‘No Christian Is Exempt’: Persecution Worldwide Still Rampant, Congress Told
One reason Christians are increasingly persecuted is that Christianity is expanding in countries that lack religious freedom.
February 20, 2014 - 11:12 pm
WASHINGTON – A senior Vatican official and several international experts told a House subcommittee that Christians are still enduring violence, torture, and death across the globe.
Archbishop Francis Chullikatt, the Vatican’s envoy to the United Nations, said “flagrant and widespread” persecution of Christians rages in the Middle East.
“No Christian is exempt, whether or not he or she is Arab. Arab Christians, a small but significant community, find themselves the target of constant harassment for no reason other than their religious faith,” Chullikatt testified before the House subcommittee on Africa, Global Health, Global Human Rights, and International Organizations last week.
Before taking the post as the permanent observer of the Vatican to the UN, Chullikatt served as a Vatican representative in Iraq and Jordan.
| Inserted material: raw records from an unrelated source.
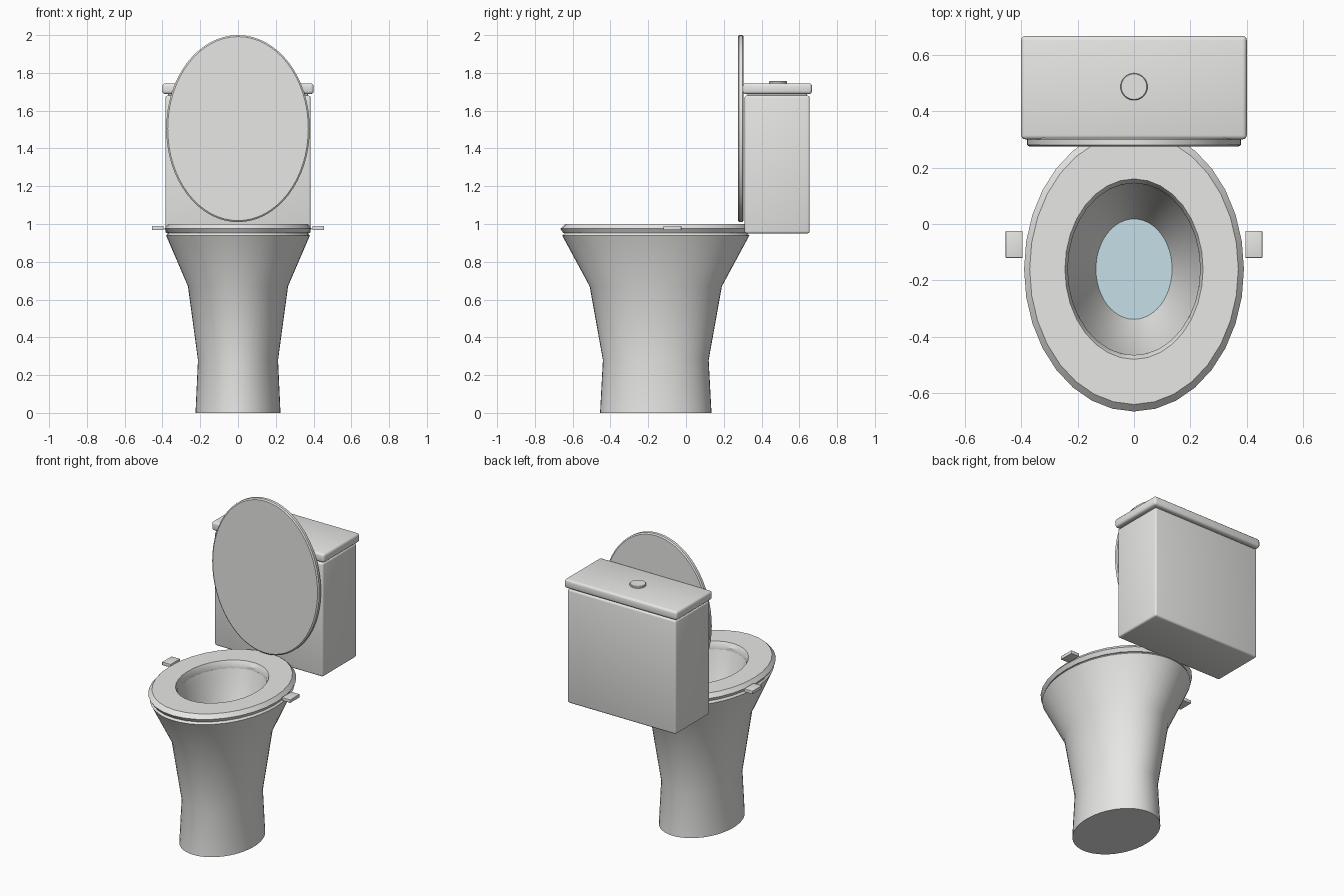
import bpy, bmesh, math
from mathutils import Matrix

cube = bpy.data.objects.get("Cube")
if cube:
    bpy.data.objects.remove(cube, do_unlink=True)


def make_material(name, color):
    mat = bpy.data.materials.new(name)
    mat.use_nodes = True
    mat.diffuse_color = color
    mat.node_tree.nodes["Principled BSDF"].inputs["Base Color"].default_value = color
    return mat


ceramic = make_material("white_ceramic", (0.8, 0.8, 0.78, 1))
water_blue = make_material("pale_blue_water", (0.61, 0.8, 0.87, 1))


def finish(name, bm, mat):
    bmesh.ops.recalc_face_normals(bm, faces=bm.faces[:])
    mesh = bpy.data.meshes.new(name)
    bm.to_mesh(mesh)
    bm.free()
    mesh.materials.append(mat)
    obj = bpy.data.objects.new(name, mesh)
    bpy.context.collection.objects.link(obj)
    bpy.ops.object.select_all(action="DESELECT")
    obj.select_set(True)
    bpy.context.view_layer.objects.active = obj
    bpy.ops.object.shade_smooth_by_angle(angle=math.radians(30))
    return obj


def loft(name, rings, place, mat, segments=32, closed=False):
    """Join elliptical rings (x radius, y radius, z); cap the ends or close the loop."""
    bm = bmesh.new()
    loops = []
    for rx, ry, z in rings:
        angles = [math.tau * i / segments for i in range(segments)]
        loops.append([bm.verts.new((rx * math.cos(a), ry * math.sin(a), z)) for a in angles])
    pairs = list(zip(loops, loops[1:]))
    if closed:
        pairs.append((loops[-1], loops[0]))
    else:
        bm.faces.new(loops[0])
        bm.faces.new(loops[-1])
    for low, high in pairs:
        for i in range(segments):
            j = (i + 1) % segments
            bm.faces.new((low[i], low[j], high[j], high[i]))
    bm.transform(place)
    return finish(name, bm, mat)


def box(name, low, high, bevel, mat):
    bm = bmesh.new()
    bmesh.ops.create_cube(bm, size=1)
    for v in bm.verts:
        v.co = [(a + b) / 2 + c * (b - a) for a, b, c in zip(low, high, v.co)]
    bmesh.ops.bevel(bm, geom=bm.edges[:], offset=bevel, segments=3, profile=0.5, affect="EDGES")
    return finish(name, bm, mat)


bowl_place = Matrix.Translation((0, -0.16, 0))

# Pedestal and hollow bowl in one shell
loft("bowl", [(0.225, 0.295, 0), (0.212, 0.28, 0.28), (0.265, 0.35, 0.67),
              (0.38, 0.495, 0.938), (0.365, 0.48, 0.955), (0.235, 0.305, 0.955),
              (0.225, 0.295, 0.92), (0.185, 0.243, 0.75), (0.135, 0.178, 0.62)],
     bowl_place, ceramic, segments=48)

# Water surface
loft("water", [(0.135, 0.178, 0.618), (0.135, 0.178, 0.624)], bowl_place, water_blue)

# Seat ring with chamfered edges
loft("seat", [(0.375, 0.49, 0.952), (0.39, 0.505, 0.975), (0.37, 0.48, 1.0),
              (0.245, 0.32, 1.0), (0.235, 0.305, 0.975), (0.235, 0.305, 0.952)],
     bowl_place, ceramic, closed=True)

# Raised oval lid, standing against the tank
lid_place = Matrix.Translation((0, 0.29, 1.505)) @ Matrix.Rotation(math.radians(90), 4, "X")
loft("lid", [(0.372, 0.487, -0.015), (0.38, 0.495, -0.009),
             (0.38, 0.495, 0.009), (0.372, 0.487, 0.015)], lid_place, ceramic, segments=64)

# Tank, its cover and the flush button
box("tank", (-0.385, 0.31, 0.95), (0.385, 0.655, 1.68), 0.012, ceramic)
box("tank_cover", (-0.4, 0.3, 1.688), (0.4, 0.667, 1.745), 0.015, ceramic)
box("tank_neck", (-0.37, 0.325, 1.67), (0.37, 0.64, 1.7), 0.003, ceramic)
loft("flush_button", [(0.048, 0.048, 1.735), (0.048, 0.048, 1.753), (0.045, 0.045, 1.757)],
     Matrix.Translation((0, 0.487, 0)), ceramic)

# Small tabs at both sides of the seat
for side, sign in (("left", 1), ("right", -1)):
    x = sorted((sign * 0.395, sign * 0.455))
    box(side + "_seat_tab", (x[0], -0.12, 0.968), (x[1], -0.025, 0.989), 0.002, ceramic)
The persecution of Christians in Iraq has increased in the wake of the country’s democratic transition. Chullikatt said that under Saddam Hussein religious minorities enjoyed more protection because law and order were “forcibly imposed.”
“[Religious] minorities felt protected because they were participants on the benefits that came about from the strict law and order that was imposed by those regimes,” Chullikatt said. “Minorities, because of the situation that prevailed, could exercise all their rights.”
Chullikatt said that today “Christians are caught in the crossfire” because of insecurity and sectarian tensions.
He warned that a deterioration of the conflict in Syria could have similar results.
Chullikatt said one of the most egregious examples of the ongoing persecution is the rise of a so-called “tradition” of bombing Catholic and other Christian places of worship every Christmas Eve.
Three bombings killed at least 34 people in Baghdad last December, including a car bomb that exploded as worshippers were leaving a Christmas service.
From more than one million Christians before the onset of the Gulf War in 1991, Chullikatt said that today about 300,000 Christians are left in Iraq.
“As we witness the black flag of al-Qaeda again fly over cities such as Fallujah, which we had won at the cost of so much American blood, we wonder how it is that for Christians in Iraq, life appears to be worse now than it was under the vicious dictator Saddam Hussein,” said subcommittee chairman Chris Smith (R-N.J.).
Smith cited research by the Pew Center that concluded Christians are the single most harassed group worldwide. According to the report, Christians were harassed in 139 countries around the world between 2006 and 2010.
John Allen, associate editor at the Boston Globe and a veteran journalist who has written extensively on the persecution of Christians, said many ignore the issue because of outdated preconceptions.
“Say ‘religious persecution’ to most Westerners, and the images that come to mind are the Crusades, the Inquisition, the wars of religion,” Allen said. “The typical Christian in today’s world is not an affluent American male pulling up to church in a Lincoln Continental; it’s a poor black woman and mother of four in Botswana.”